(DATA FOR THIS EXERCISE begins)

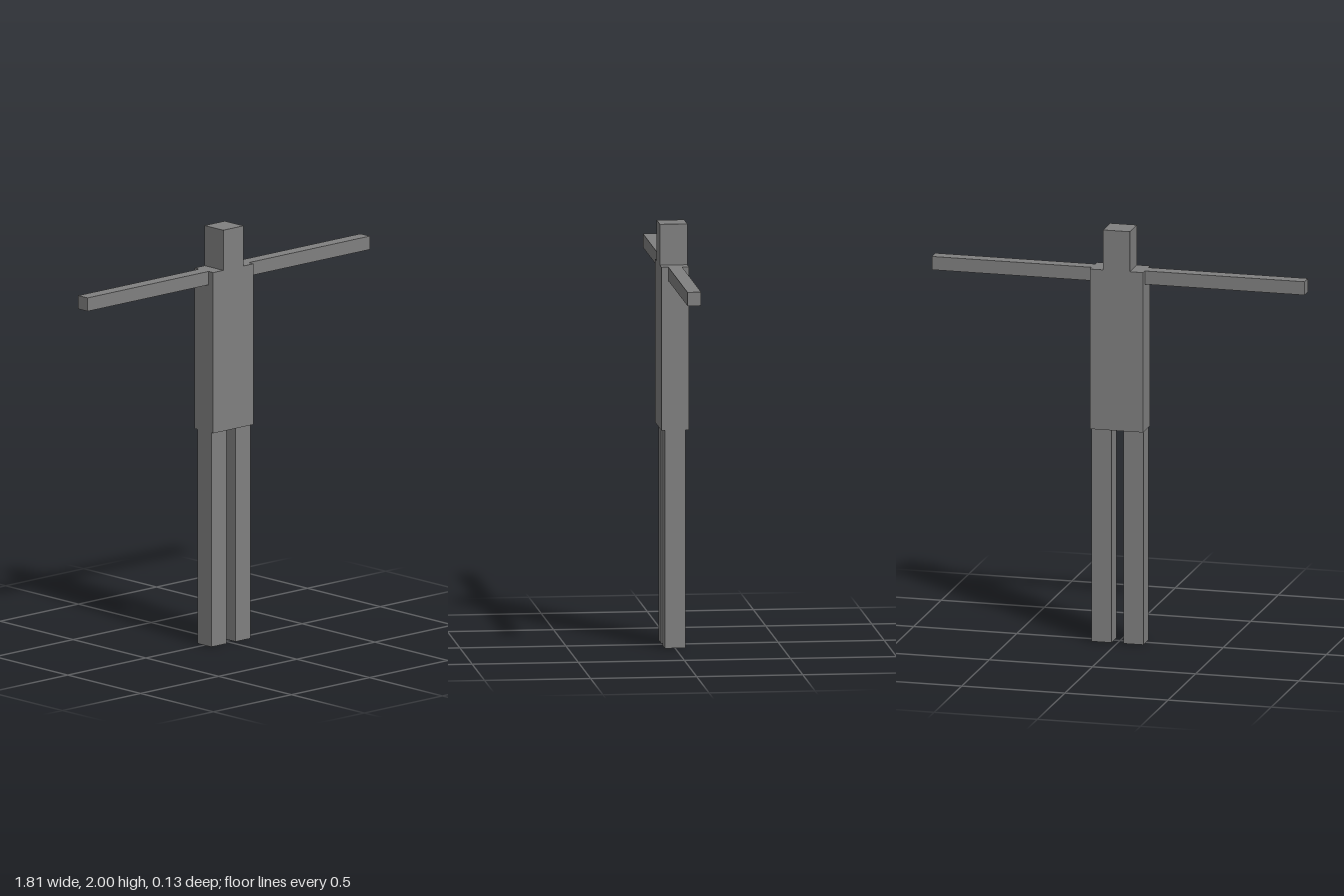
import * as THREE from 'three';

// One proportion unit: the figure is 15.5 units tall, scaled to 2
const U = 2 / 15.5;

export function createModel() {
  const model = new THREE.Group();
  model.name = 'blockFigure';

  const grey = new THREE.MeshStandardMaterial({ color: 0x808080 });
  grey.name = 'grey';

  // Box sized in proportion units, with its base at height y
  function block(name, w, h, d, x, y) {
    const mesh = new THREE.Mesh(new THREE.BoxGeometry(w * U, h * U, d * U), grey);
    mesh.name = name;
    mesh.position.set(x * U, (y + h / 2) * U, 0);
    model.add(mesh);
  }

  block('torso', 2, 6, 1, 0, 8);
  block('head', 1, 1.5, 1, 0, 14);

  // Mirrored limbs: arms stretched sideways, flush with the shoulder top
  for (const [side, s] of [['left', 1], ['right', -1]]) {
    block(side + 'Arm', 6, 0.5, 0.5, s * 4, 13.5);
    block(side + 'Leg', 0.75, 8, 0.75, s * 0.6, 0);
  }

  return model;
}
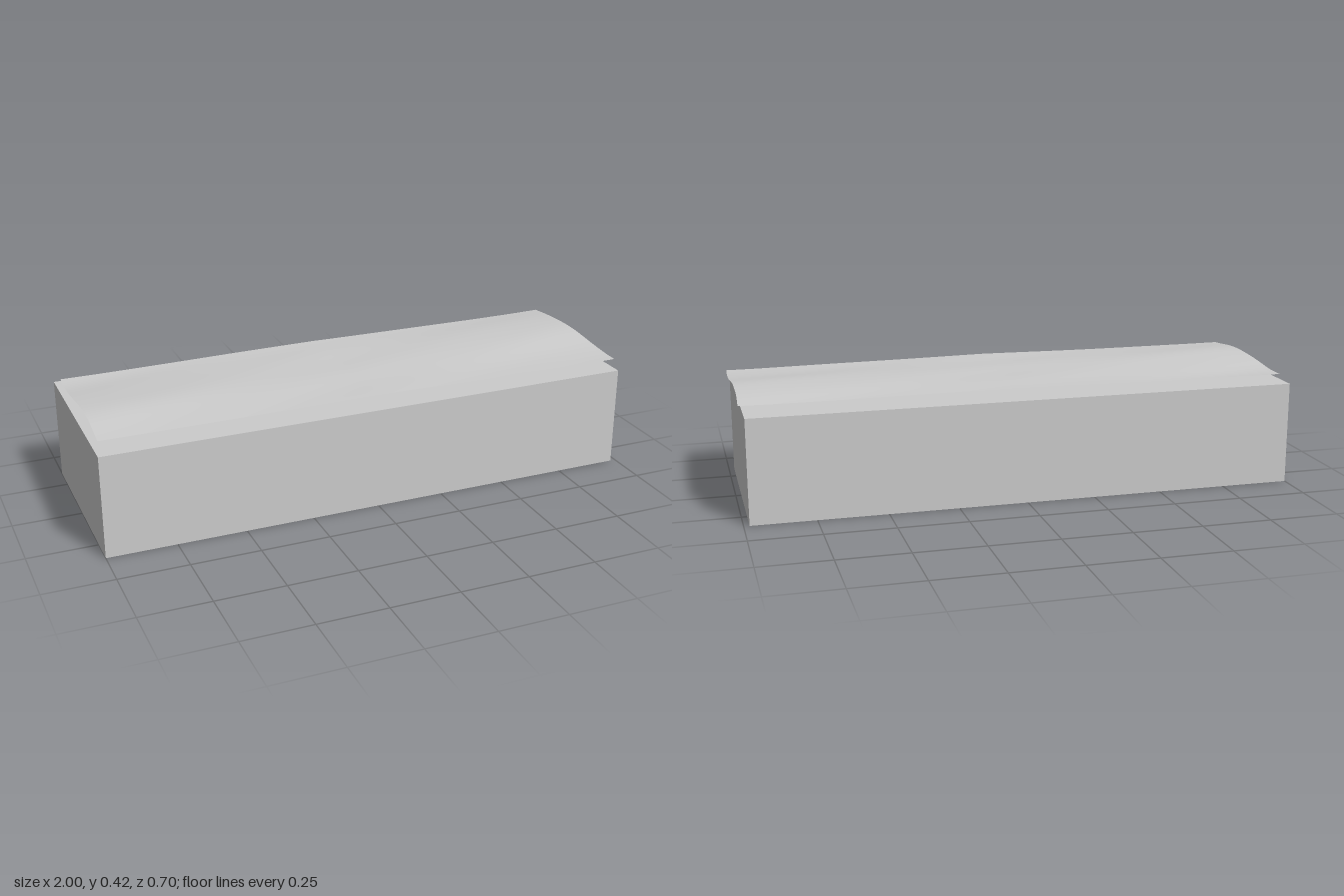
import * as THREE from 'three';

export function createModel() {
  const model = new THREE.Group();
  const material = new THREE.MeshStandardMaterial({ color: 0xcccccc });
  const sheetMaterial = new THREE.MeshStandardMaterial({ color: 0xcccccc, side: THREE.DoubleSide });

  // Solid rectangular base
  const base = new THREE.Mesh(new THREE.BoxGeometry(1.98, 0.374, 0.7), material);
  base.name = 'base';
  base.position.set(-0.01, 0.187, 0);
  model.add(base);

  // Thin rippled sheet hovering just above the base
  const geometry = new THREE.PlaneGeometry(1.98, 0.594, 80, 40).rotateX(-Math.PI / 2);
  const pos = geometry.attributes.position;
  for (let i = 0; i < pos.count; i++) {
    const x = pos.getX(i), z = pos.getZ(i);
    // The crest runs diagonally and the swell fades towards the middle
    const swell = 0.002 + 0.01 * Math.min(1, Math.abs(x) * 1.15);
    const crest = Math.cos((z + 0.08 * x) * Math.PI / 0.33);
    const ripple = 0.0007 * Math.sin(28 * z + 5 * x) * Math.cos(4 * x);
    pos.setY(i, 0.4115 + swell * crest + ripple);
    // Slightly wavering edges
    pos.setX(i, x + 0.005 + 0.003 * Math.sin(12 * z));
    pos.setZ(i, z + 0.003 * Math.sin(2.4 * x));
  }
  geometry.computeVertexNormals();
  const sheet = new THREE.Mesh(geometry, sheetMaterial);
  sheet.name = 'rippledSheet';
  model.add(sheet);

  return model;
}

(DATA FOR THIS EXERCISE ends)
(DATA FOR THIS EXERCISE begins)

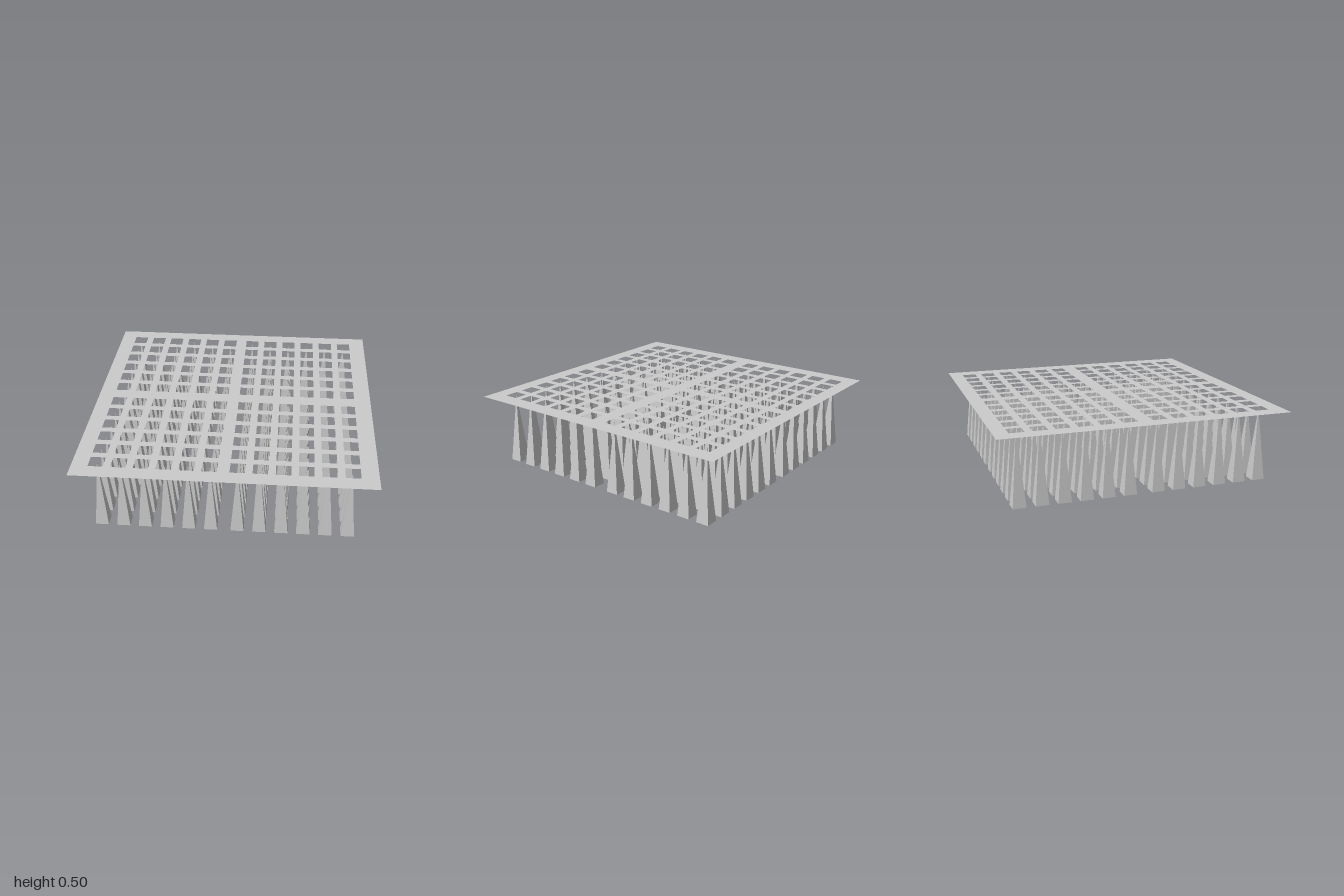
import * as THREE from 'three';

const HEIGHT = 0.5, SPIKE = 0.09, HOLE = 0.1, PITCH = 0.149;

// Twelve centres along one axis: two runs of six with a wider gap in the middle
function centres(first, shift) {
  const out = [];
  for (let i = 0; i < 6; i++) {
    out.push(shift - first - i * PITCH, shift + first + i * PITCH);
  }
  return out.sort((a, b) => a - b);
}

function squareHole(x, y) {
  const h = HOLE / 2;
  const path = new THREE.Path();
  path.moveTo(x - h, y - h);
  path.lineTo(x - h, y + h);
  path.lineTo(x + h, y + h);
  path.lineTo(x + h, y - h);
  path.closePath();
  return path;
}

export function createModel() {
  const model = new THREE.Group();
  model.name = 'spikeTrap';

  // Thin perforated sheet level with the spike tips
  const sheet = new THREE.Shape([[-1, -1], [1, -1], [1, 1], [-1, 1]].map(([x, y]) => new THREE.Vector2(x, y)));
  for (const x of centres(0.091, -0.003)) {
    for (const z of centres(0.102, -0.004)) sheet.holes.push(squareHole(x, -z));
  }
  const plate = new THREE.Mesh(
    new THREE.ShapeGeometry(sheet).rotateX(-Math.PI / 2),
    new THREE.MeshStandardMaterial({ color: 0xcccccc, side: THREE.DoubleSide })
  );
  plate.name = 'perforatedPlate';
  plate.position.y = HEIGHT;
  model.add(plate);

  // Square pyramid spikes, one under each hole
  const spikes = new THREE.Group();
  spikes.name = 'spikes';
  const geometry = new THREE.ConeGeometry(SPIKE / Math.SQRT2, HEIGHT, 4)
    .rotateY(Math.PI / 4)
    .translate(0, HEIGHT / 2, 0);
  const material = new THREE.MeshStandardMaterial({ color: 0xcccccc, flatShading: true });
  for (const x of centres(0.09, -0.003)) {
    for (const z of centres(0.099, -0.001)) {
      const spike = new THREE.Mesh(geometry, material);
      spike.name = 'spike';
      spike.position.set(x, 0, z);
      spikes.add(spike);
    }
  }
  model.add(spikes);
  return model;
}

(DATA FOR THIS EXERCISE ends)

→ INSTRUCTIONS FOR THE TASK: Check which lines of the entries hold the word "name", then please give only how many there are.

→ SOLUTION FOR THIS EXERCISE: 10